(6) The Paleo Diet. Retrieved on March 11, 2013, from www.thepaleodiet.com.
(7) Life Expectancy-what is life expectancy. Retrieved on March 11, 2013, from http://www.news-medical.net/health/Life-Expectancy-What-is-Life-Expectancy.aspx.
(8) Harvard School of Public Health. Health gains from whole grains. 2013. Retrieved on March 11, 2013, from http://www.hsph.harvard.edu/nutritionsource/health-gains-from-whole-grains/#references.
(9) Office of Dietary Supplements: National Institutes of Health. Dietary Supplement Fact Sheet: Calcium. November 16, 2012. Retrieved on March 11, 2013, from http://ods.od.nih.gov/factsheets/Calcium-HealthProfessional/.
(10) Clark, S. Body Building. What is the Paleo Diet? Dec 29, 2010. Retrieved on March 11, 2013, from http://www.bodybuilding.com/fun/what-is-the-paleo-diet.html.
March is National Nutrition Month, and this year, the Academy of Nutrition and Dietetics is urging Americans to “Get Your Plate In Shape.” With the help of the “My Plate” model, which replaced the Food Pyramid in June 2011, the experts are giving us a reminder of the healthy nutrition goals we have heard before:
Make half your plate fruits and vegetables
Make at least half of your grains whole grains
Switch to fat-free or low-fat dairy
Vary your protein choices
Cut back on sodium and empty calories from solid fats and added sugars
So if we all know what to do, why do so many of us struggle not only to get our plates in shape, but also to keep them in shape? The problem for many of us is that we aren’t excited about making dietary changes, so we reluctantly begin following nutrition advice without a real plan.
Alternatively, if we take an active role in designing our own plates and developing our own implementation plans for change, we are setting ourselves up for the best chance of success. Here are a few tips to get started:
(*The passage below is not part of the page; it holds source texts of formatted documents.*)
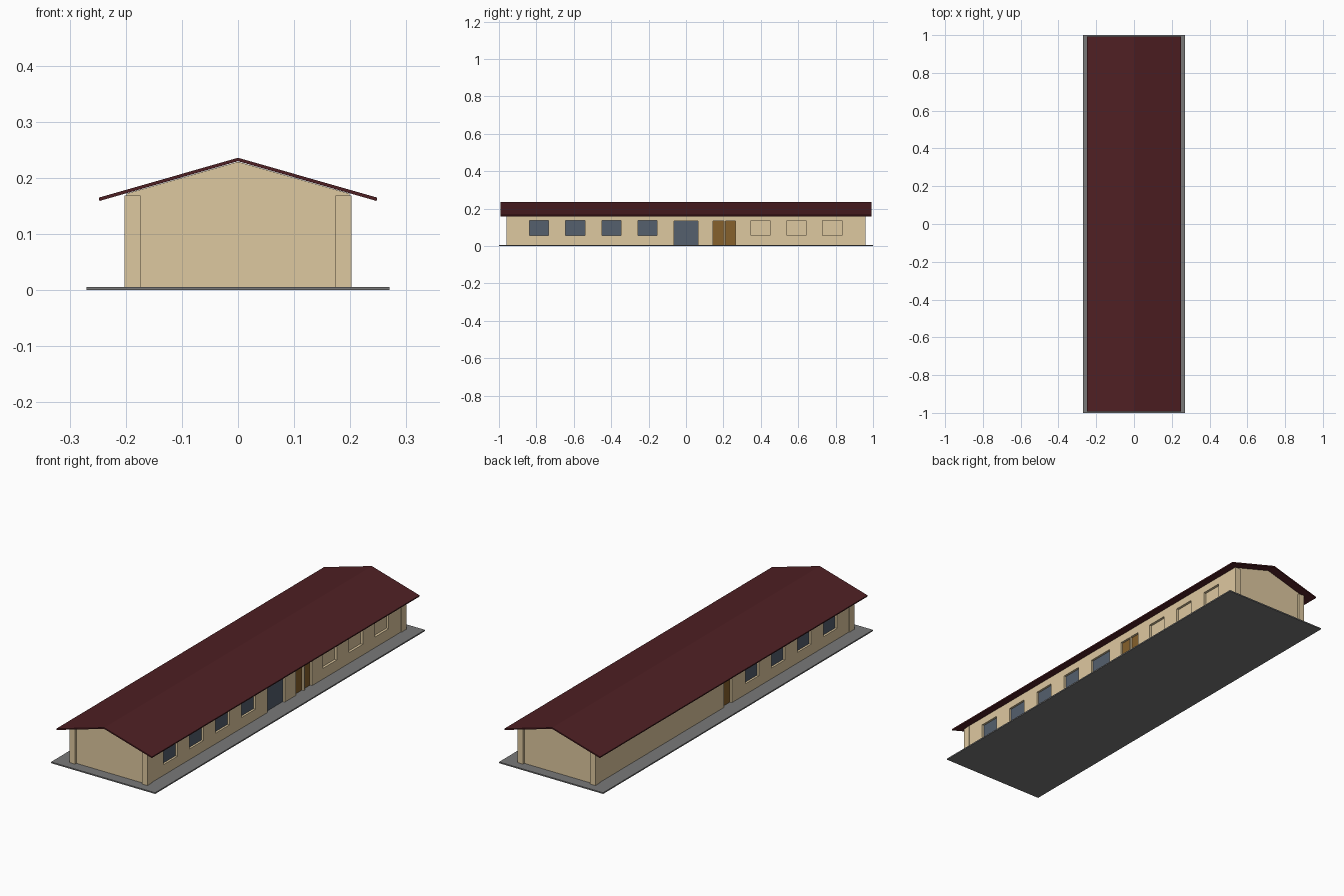
import bpy, bmesh
from mathutils import Matrix, Vector

if "Cube" in bpy.data.objects:
    bpy.data.objects.remove(bpy.data.objects["Cube"])


def material(name, rgb):
    m = bpy.data.materials.new(name)
    m.diffuse_color = (*rgb, 1)
    m.use_nodes = True
    m.node_tree.nodes["Principled BSDF"].inputs["Base Color"].default_value = m.diffuse_color
    return m


TAN = material("tan_wall", (0.73, 0.58, 0.35))
RED = material("dark_red_roof", (0.078, 0.014, 0.017))
GLASS = material("blue_grey_glass", (0.09, 0.115, 0.155))
WOOD = material("brown_wood", (0.24, 0.12, 0.025))
GREY = material("grey_slab", (0.19, 0.19, 0.19))


def finish(name, bm, mat):
    bmesh.ops.recalc_face_normals(bm, faces=bm.faces)
    me = bpy.data.meshes.new(name)
    bm.to_mesh(me)
    bm.free()
    ob = bpy.data.objects.new(name, me)
    bpy.context.collection.objects.link(ob)
    if mat:
        me.materials.append(mat)
    return ob


def add_box(bm, lo, hi):
    lo, hi = Vector(lo), Vector(hi)
    m = Matrix.Translation((lo + hi) / 2) @ Matrix.Diagonal((*(hi - lo), 1))
    bmesh.ops.create_cube(bm, size=1, matrix=m)


def box(name, lo, hi, mat):
    bm = bmesh.new()
    add_box(bm, lo, hi)
    return finish(name, bm, mat)


def prism(name, profile, y, mat):
    # extrude an x-z profile from -y to y
    bm = bmesh.new()
    f = bm.faces.new([bm.verts.new((x, -y, z)) for x, z in profile])
    ext = bmesh.ops.extrude_face_region(bm, geom=[f])
    verts = [v for v in ext["geom"] if isinstance(v, bmesh.types.BMVert)]
    bmesh.ops.translate(bm, verts=verts, vec=(0, 2 * y, 0))
    return finish(name, bm, mat)


FLOOR = 0.006     # top of the slab
WALL_X = 0.199    # outer face of the long walls
WALL_Y = 0.95     # outer face of the gable walls
DEPTH = 0.012     # recess of windows and doors

# ground slab, gabled body and pitched roof
box("ground_slab", (-0.27, -1, 0), (0.27, 1, FLOOR), GREY)
walls = prism("walls", [(-WALL_X, FLOOR), (WALL_X, FLOOR), (WALL_X, 0.172),
                        (0, 0.229), (-WALL_X, 0.172)], WALL_Y, TAN)
prism("roof", [(-0.248, 0.165), (0, 0.236), (0.248, 0.165),
               (0.247, 0.159), (0, 0.230), (-0.247, 0.159)], 0.992, RED)

# corner pillars
for sx in (-1, 1):
    for sy in (-1, 1):
        xs = sorted((sx * 0.174, sx * 0.202))
        ys = sorted((sy * 0.925, sy * 0.96))
        box("corner_pillar", (xs[0], ys[0], FLOOR), (xs[1], ys[1], 0.169), TAN)

# openings: name, side, y range, z range, panel material (None = blank recess)
WIN_Z, DOOR_Z = (0.056, 0.137), (FLOOR, 0.134)
openings = []
for i in range(4):
    y = -0.785 + 0.193 * i
    for side in (-1, 1):
        openings.append(("window", side, (y - 0.051, y + 0.051), WIN_Z, GLASS))
for i in range(3):
    y = 0.398 + 0.192 * i
    openings.append(("blank_window", 1, (y - 0.051, y + 0.051), WIN_Z, None))
openings += [
    ("glass_door", 1, (-0.065, 0.063), DOOR_Z, GLASS),
    ("wood_door", 1, (0.145, 0.204), DOOR_Z, WOOD),
    ("wood_door", 1, (0.212, 0.265), DOOR_Z, WOOD),
    ("side_door", -1, (-0.055, 0.003), DOOR_Z, WOOD),
]

# recess cutters and the panels set inside them
cut = bmesh.new()
for name, side, (y0, y1), (z0, z1), mat in openings:
    inner = WALL_X - DEPTH
    xs = sorted((side * inner, side * (WALL_X + 0.02)))
    low = z0 if z0 > FLOOR else 0.0
    add_box(cut, (xs[0], y0, low), (xs[1], y1, z1))
    if mat:
        xs = sorted((side * (inner - 0.003), side * (inner + 0.002)))
        box(name, (xs[0], y0, z0), (xs[1], y1, z1), mat)
cutter = finish("opening_cutter", cut, TAN)
cutter.hide_render = True
cutter.hide_viewport = True
mod = walls.modifiers.new("openings", 'BOOLEAN')
mod.operation = 'DIFFERENCE'
mod.solver = 'EXACT'
mod.object = cutter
Analyze Your Plate: Take a look at what, when, and how much you eat every day (meals, snacks, and beverages included), and jot it down in a food journal. Consider the nutritional density of the foods you eat including the amount of carbohydrate and fiber, fat (including saturated or trans fat), protein, sodium, added sugar, and vitamins and minerals. Also make note of how you feel after each meal or snack (too full, still hungry, etc.).
With this information in front of you, you can identify the good food choices you make, as well as the choices that can be improved to create a more balanced nutrition plan that better meets your needs.
Redesign your Plate: There are plenty of generic diet plans created by magazine writers and celebrity trainers that will tell you exactly what to eat every day, but you are in the best position to decide what healthy foods work for you.
For example, your diet plan may tell you to have a spinach salad for lunch (a rich source of Vitamin A, Vitamin C, Vitamin K, and Iron), but if you’d rather choke down tar than eat it, it’s not going to make you healthier. Following a diet plan that isn’t for you leaves you feeling frustrated and much more likely to cheat. Instead, consider consulting a doctor or personal trainer to help you design your plate, but make sure that you are the one in charge!
Adjust Your Plate One Item At A Time: Choosing specific, measurable, and manageable goals that you can accomplish in sequence may lead to to greater success than redesigning your plate all at once. For example, start by adding a one-cup serving of vegetables to every meal (as opposed to saying, “I need to eat more vegetables”). The following week, keep the vegetables that you found satisfying, and try adding some healthier protein options.
Another approach is to take a few of the traditional meals you eat often and determine how to make them just a little bit healthier. Don’t be afraid to experiment with new foods or preparation methods. Over time, this methodical approach to change will help you meet your nutritional goals, and you may actually enjoy the process!
What dietary changes have you made in the past that you still stick to today? What changes are you working on now?